Records to use.
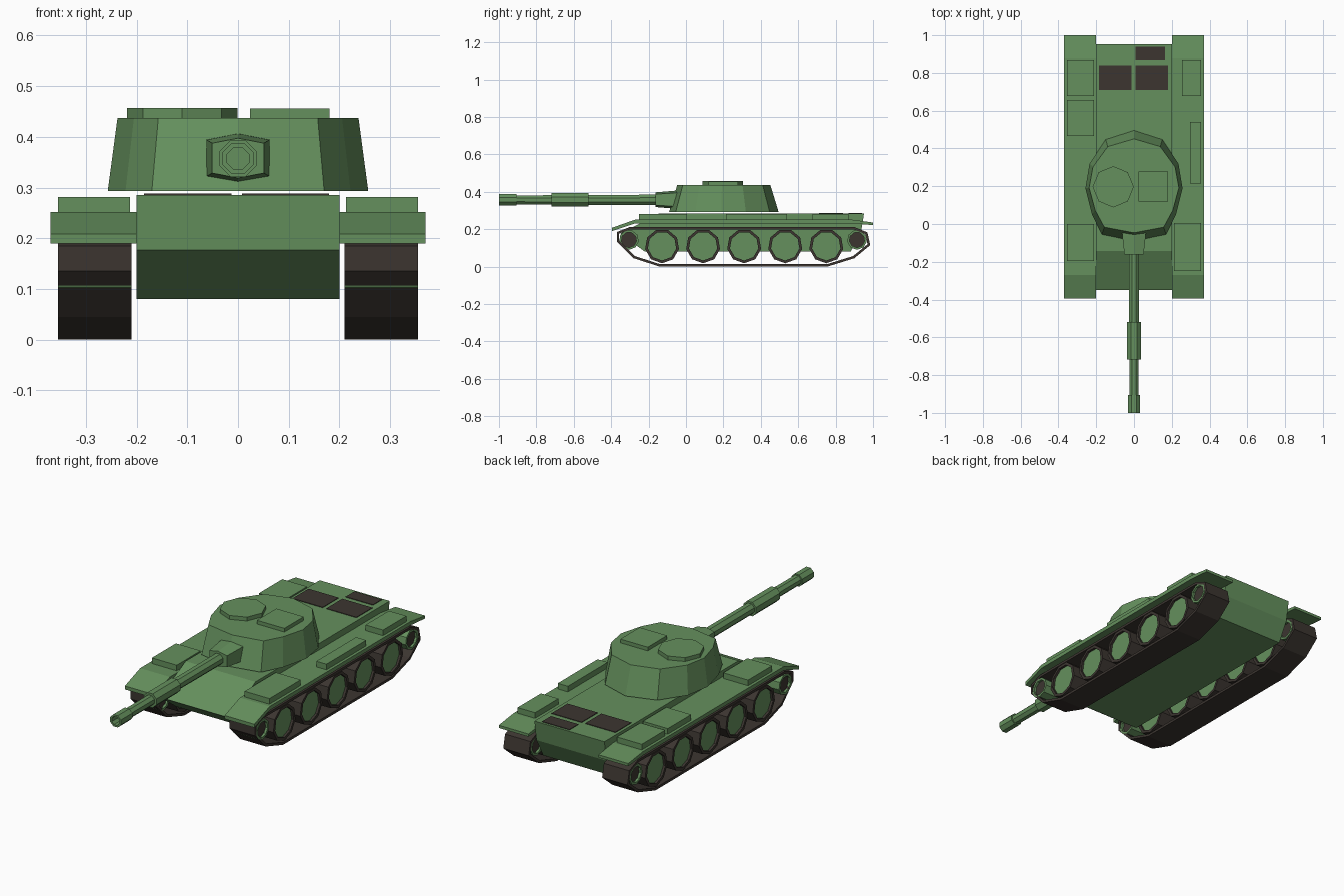
import bpy, bmesh
from math import sin, cos, pi, radians
from mathutils import Vector

if "Cube" in bpy.data.objects:
    bpy.data.objects.remove(bpy.data.objects["Cube"])


def material(name, rgb):
    m = bpy.data.materials.new(name)
    m.diffuse_color = (*rgb, 1)
    m.use_nodes = True
    m.node_tree.nodes["Principled BSDF"].inputs["Base Color"].default_value = m.diffuse_color
    return m


GREEN = material("green_paint", (0.13, 0.28, 0.11))
DARK = material("dark_metal", (0.045, 0.036, 0.03))


def loft(name, rings, mat, cap=True, closed=False):
    """Skin a list of equally sized point rings; cap the ends or close into a loop."""
    bm = bmesh.new()
    vs = [[bm.verts.new(p) for p in r] for r in rings]
    n = len(vs[0])
    for a, b in zip(vs, vs[1:] + (vs[:1] if closed else [])):
        for i in range(n):
            j = (i + 1) % n
            bm.faces.new((a[i], a[j], b[j], b[i]))
    if cap and not closed:
        bm.faces.new(vs[0])
        bm.faces.new(vs[-1])
    bmesh.ops.recalc_face_normals(bm, faces=bm.faces)
    me = bpy.data.meshes.new(name)
    bm.to_mesh(me)
    bm.free()
    me.materials.append(mat)
    ob = bpy.data.objects.new(name, me)
    bpy.context.collection.objects.link(ob)
    return ob


def box(name, x0, x1, y0, y1, z0, z1, mat=GREEN):
    ring = lambda z: [(x0, y0, z), (x1, y0, z), (x1, y1, z), (x0, y1, z)]
    return loft(name, [ring(z0), ring(z1)], mat)


def extrude_x(name, prof, x0, x1, mat=GREEN):
    return loft(name, [[(x, y, z) for y, z in prof] for x in (x0, x1)], mat)


def circle(r, n, start):
    return [(r * cos(start + 2 * pi * i / n), r * sin(start + 2 * pi * i / n)) for i in range(n)]


def lathe_x(name, steps, y, z, n, mat, start=-pi / 2, closed=False):
    """Polygonal turning about an x axis; steps are (x, radius)."""
    return loft(name, [[(x, y + a, z + b) for a, b in circle(r, n, start)] for x, r in steps],
                mat, closed=closed)


# Hull
extrude_x("hull", [(-0.35, 0.177), (-0.143, 0.285), (0.952, 0.285), (0.935, 0.18),
                   (0.88, 0.08), (-0.22, 0.08)], -0.2, 0.2)

# Engine deck grilles
for i, (x0, x1, y0, y1) in enumerate([(-0.185, -0.013, 0.71, 0.84), (0.008, 0.18, 0.71, 0.84),
                                      (0.008, 0.164, 0.868, 0.94)]):
    box(f"engine_grille_{i}", x0, x1, y0, y1, 0.28, 0.288, DARK)

# Running gear outline (y, z), outer and inner edge of the track band
outer = [(-0.37, 0.185), (-0.37, 0.135), (-0.28, 0.045), (-0.14, 0.0), (0.755, 0.0), (0.90, 0.045),
         (0.985, 0.115), (0.97, 0.183), (0.90, 0.212), (-0.30, 0.212)]


def inset(pts, t):
    """Offset a counter-clockwise outline inward by t."""
    out = []
    for i, p in enumerate(pts):
        p, a, b = Vector(p), Vector(pts[i - 1]), Vector(pts[(i + 1) % len(pts)])
        d0, d1 = (p - a).normalized(), (b - p).normalized()
        n0, n1 = Vector((-d0.y, d0.x)), Vector((-d1.y, d1.x))
        out.append(p + (n0 + n1) * t / (1 + n0.dot(n1)))
    return out


inner = inset(outer, 0.013)
fender = [(-0.395, 0.19), (-0.395, 0.208), (-0.27, 0.252), (0.88, 0.252), (1.0, 0.236),
          (1.0, 0.222), (0.88, 0.232), (-0.27, 0.232)]

for s, side in ((-1, "left"), (1, "right")):
    a, b = s * 0.21, s * 0.355
    # Track band
    loft(f"{side}_track", [[(a, *o), (b, *o), (b, *i), (a, *i)] for o, i in zip(outer, inner)],
         DARK, closed=True)
    # Fender with drooping ends
    extrude_x(f"{side}_fender", fender, s * 0.2, s * 0.37)
    # Road wheels: dark tyre around a recessed green disc
    for k in range(5):
        y = -0.128 + 0.2195 * k
        lathe_x(f"{side}_tyre_{k}", [(a, 0.092), (b, 0.092), (b, 0.077), (a, 0.077)],
                y, 0.11, 9, DARK, closed=True)
        lathe_x(f"{side}_wheel_disc_{k}", [(s * 0.222, 0.078), (s * 0.343, 0.078)],
                y, 0.11, 9, GREEN)
    # Idler and drive wheels: green rim around a recessed dark hub
    for y, part in ((-0.305, "idler"), (0.914, "drive")):
        lathe_x(f"{side}_{part}_rim", [(a, 0.053), (b, 0.053), (b, 0.041), (a, 0.041)],
                y, 0.143, 9, GREEN, closed=True)
        lathe_x(f"{side}_{part}_hub", [(s * 0.222, 0.042), (s * 0.343, 0.042)],
                y, 0.143, 9, DARK)

# Stowage boxes on the fenders
for i, (x0, x1, y0, y1) in enumerate([
        (-0.355, -0.213, 0.677, 0.868), (-0.355, -0.213, 0.465, 0.656), (-0.355, -0.213, -0.196, 0.0),
        (0.255, 0.355, 0.677, 0.868), (0.297, 0.355, 0.215, 0.54), (0.213, 0.355, -0.25, 0.005)]):
    box(f"stowage_box_{i}", x0, x1, y0, y1, 0.245, 0.281)

# Turret
half = [(0.17, -0.055), (0.222, 0.05), (0.257, 0.19), (0.235, 0.32), (0.15, 0.447)]
plan = [(0, -0.09)] + half + [(0, 0.495)] + [(-x, y) for x, y in reversed(half)]
loft("turret", [[(x, y, 0.293) for x, y in plan],
                [(x * 0.925, 0.2 + (y - 0.2) * 0.85, 0.437) for x, y in plan]], GREEN)

# Cupola and hatch
loft("cupola", [[(-0.11 + x, 0.197 + y, z) for x, y in circle(0.109, 8, 0)] for z in (0.43, 0.457)], GREEN)
box("hatch", 0.024, 0.181, 0.12, 0.278, 0.43, 0.456)

# Gun mantlet, tapering forward
hexagon = [(0, 0.048), (0.062, 0.036), (0.062, -0.036), (0, -0.048), (-0.062, -0.036), (-0.062, 0.036)]
loft("mantlet", [[(x * k, y, 0.358 + z * k) for x, z in hexagon]
                 for y, k in ((-0.02, 1.02), (-0.06, 1.0), (-0.162, 0.82))], GREEN)

# Gun barrel with sleeve, muzzle collar and hollow bore
steps = [(-0.10, 0.03), (-0.52, 0.029), (-0.52, 0.039), (-0.718, 0.039), (-0.718, 0.027),
         (-0.905, 0.026), (-0.905, 0.033), (-1.0, 0.033), (-1.0, 0.023), (-0.93, 0.023)]
loft("gun_barrel", [[(x, y, 0.357 + z) for x, z in circle(r, 8, pi / 8)] for y, r in steps], GREEN)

Task objective.
Return the full listing above exactly as written, and omit the pictures.

Answer space.
import bpy, bmesh
from math import sin, cos, pi, radians
from mathutils import Vector

if "Cube" in bpy.data.objects:
    bpy.data.objects.remove(bpy.data.objects["Cube"])


def material(name, rgb):
    m = bpy.data.materials.new(name)
    m.diffuse_color = (*rgb, 1)
    m.use_nodes = True
    m.node_tree.nodes["Principled BSDF"].inputs["Base Color"].default_value = m.diffuse_color
    return m


GREEN = material("green_paint", (0.13, 0.28, 0.11))
DARK = material("dark_metal", (0.045, 0.036, 0.03))


def loft(name, rings, mat, cap=True, closed=False):
    """Skin a list of equally sized point rings; cap the ends or close into a loop."""
    bm = bmesh.new()
    vs = [[bm.verts.new(p) for p in r] for r in rings]
    n = len(vs[0])
    for a, b in zip(vs, vs[1:] + (vs[:1] if closed else [])):
        for i in range(n):
            j = (i + 1) % n
            bm.faces.new((a[i], a[j], b[j], b[i]))
    if cap and not closed:
        bm.faces.new(vs[0])
        bm.faces.new(vs[-1])
    bmesh.ops.recalc_face_normals(bm, faces=bm.faces)
    me = bpy.data.meshes.new(name)
    bm.to_mesh(me)
    bm.free()
    me.materials.append(mat)
    ob = bpy.data.objects.new(name, me)
    bpy.context.collection.objects.link(ob)
    return ob


def box(name, x0, x1, y0, y1, z0, z1, mat=GREEN):
    ring = lambda z: [(x0, y0, z), (x1, y0, z), (x1, y1, z), (x0, y1, z)]
    return loft(name, [ring(z0), ring(z1)], mat)


def extrude_x(name, prof, x0, x1, mat=GREEN):
    return loft(name, [[(x, y, z) for y, z in prof] for x in (x0, x1)], mat)


def circle(r, n, start):
    return [(r * cos(start + 2 * pi * i / n), r * sin(start + 2 * pi * i / n)) for i in range(n)]


def lathe_x(name, steps, y, z, n, mat, start=-pi / 2, closed=False):
    """Polygonal turning about an x axis; steps are (x, radius)."""
    return loft(name, [[(x, y + a, z + b) for a, b in circle(r, n, start)] for x, r in steps],
                mat, closed=closed)


# Hull
extrude_x("hull", [(-0.35, 0.177), (-0.143, 0.285), (0.952, 0.285), (0.935, 0.18),
                   (0.88, 0.08), (-0.22, 0.08)], -0.2, 0.2)

# Engine deck grilles
for i, (x0, x1, y0, y1) in enumerate([(-0.185, -0.013, 0.71, 0.84), (0.008, 0.18, 0.71, 0.84),
                                      (0.008, 0.164, 0.868, 0.94)]):
    box(f"engine_grille_{i}", x0, x1, y0, y1, 0.28, 0.288, DARK)

# Running gear outline (y, z), outer and inner edge of the track band
outer = [(-0.37, 0.185), (-0.37, 0.135), (-0.28, 0.045), (-0.14, 0.0), (0.755, 0.0), (0.90, 0.045),
         (0.985, 0.115), (0.97, 0.183), (0.90, 0.212), (-0.30, 0.212)]


def inset(pts, t):
    """Offset a counter-clockwise outline inward by t."""
    out = []
    for i, p in enumerate(pts):
        p, a, b = Vector(p), Vector(pts[i - 1]), Vector(pts[(i + 1) % len(pts)])
        d0, d1 = (p - a).normalized(), (b - p).normalized()
        n0, n1 = Vector((-d0.y, d0.x)), Vector((-d1.y, d1.x))
        out.append(p + (n0 + n1) * t / (1 + n0.dot(n1)))
    return out


inner = inset(outer, 0.013)
fender = [(-0.395, 0.19), (-0.395, 0.208), (-0.27, 0.252), (0.88, 0.252), (1.0, 0.236),
          (1.0, 0.222), (0.88, 0.232), (-0.27, 0.232)]

for s, side in ((-1, "left"), (1, "right")):
    a, b = s * 0.21, s * 0.355
    # Track band
    loft(f"{side}_track", [[(a, *o), (b, *o), (b, *i), (a, *i)] for o, i in zip(outer, inner)],
         DARK, closed=True)
    # Fender with drooping ends
    extrude_x(f"{side}_fender", fender, s * 0.2, s * 0.37)
    # Road wheels: dark tyre around a recessed green disc
    for k in range(5):
        y = -0.128 + 0.2195 * k
        lathe_x(f"{side}_tyre_{k}", [(a, 0.092), (b, 0.092), (b, 0.077), (a, 0.077)],
                y, 0.11, 9, DARK, closed=True)
        lathe_x(f"{side}_wheel_disc_{k}", [(s * 0.222, 0.078), (s * 0.343, 0.078)],
                y, 0.11, 9, GREEN)
    # Idler and drive wheels: green rim around a recessed dark hub
    for y, part in ((-0.305, "idler"), (0.914, "drive")):
        lathe_x(f"{side}_{part}_rim", [(a, 0.053), (b, 0.053), (b, 0.041), (a, 0.041)],
                y, 0.143, 9, GREEN, closed=True)
        lathe_x(f"{side}_{part}_hub", [(s * 0.222, 0.042), (s * 0.343, 0.042)],
                y, 0.143, 9, DARK)

# Stowage boxes on the fenders
for i, (x0, x1, y0, y1) in enumerate([
        (-0.355, -0.213, 0.677, 0.868), (-0.355, -0.213, 0.465, 0.656), (-0.355, -0.213, -0.196, 0.0),
        (0.255, 0.355, 0.677, 0.868), (0.297, 0.355, 0.215, 0.54), (0.213, 0.355, -0.25, 0.005)]):
    box(f"stowage_box_{i}", x0, x1, y0, y1, 0.245, 0.281)

# Turret
half = [(0.17, -0.055), (0.222, 0.05), (0.257, 0.19), (0.235, 0.32), (0.15, 0.447)]
plan = [(0, -0.09)] + half + [(0, 0.495)] + [(-x, y) for x, y in reversed(half)]
loft("turret", [[(x, y, 0.293) for x, y in plan],
                [(x * 0.925, 0.2 + (y - 0.2) * 0.85, 0.437) for x, y in plan]], GREEN)

# Cupola and hatch
loft("cupola", [[(-0.11 + x, 0.197 + y, z) for x, y in circle(0.109, 8, 0)] for z in (0.43, 0.457)], GREEN)
box("hatch", 0.024, 0.181, 0.12, 0.278, 0.43, 0.456)

# Gun mantlet, tapering forward
hexagon = [(0, 0.048), (0.062, 0.036), (0.062, -0.036), (0, -0.048), (-0.062, -0.036), (-0.062, 0.036)]
loft("mantlet", [[(x * k, y, 0.358 + z * k) for x, z in hexagon]
                 for y, k in ((-0.02, 1.02), (-0.06, 1.0), (-0.162, 0.82))], GREEN)

# Gun barrel with sleeve, muzzle collar and hollow bore
steps = [(-0.10, 0.03), (-0.52, 0.029), (-0.52, 0.039), (-0.718, 0.039), (-0.718, 0.027),
         (-0.905, 0.026), (-0.905, 0.033), (-1.0, 0.033), (-1.0, 0.023), (-0.93, 0.023)]
loft("gun_barrel", [[(x, y, 0.357 + z) for x, z in circle(r, 8, pi / 8)] for y, r in steps], GREEN)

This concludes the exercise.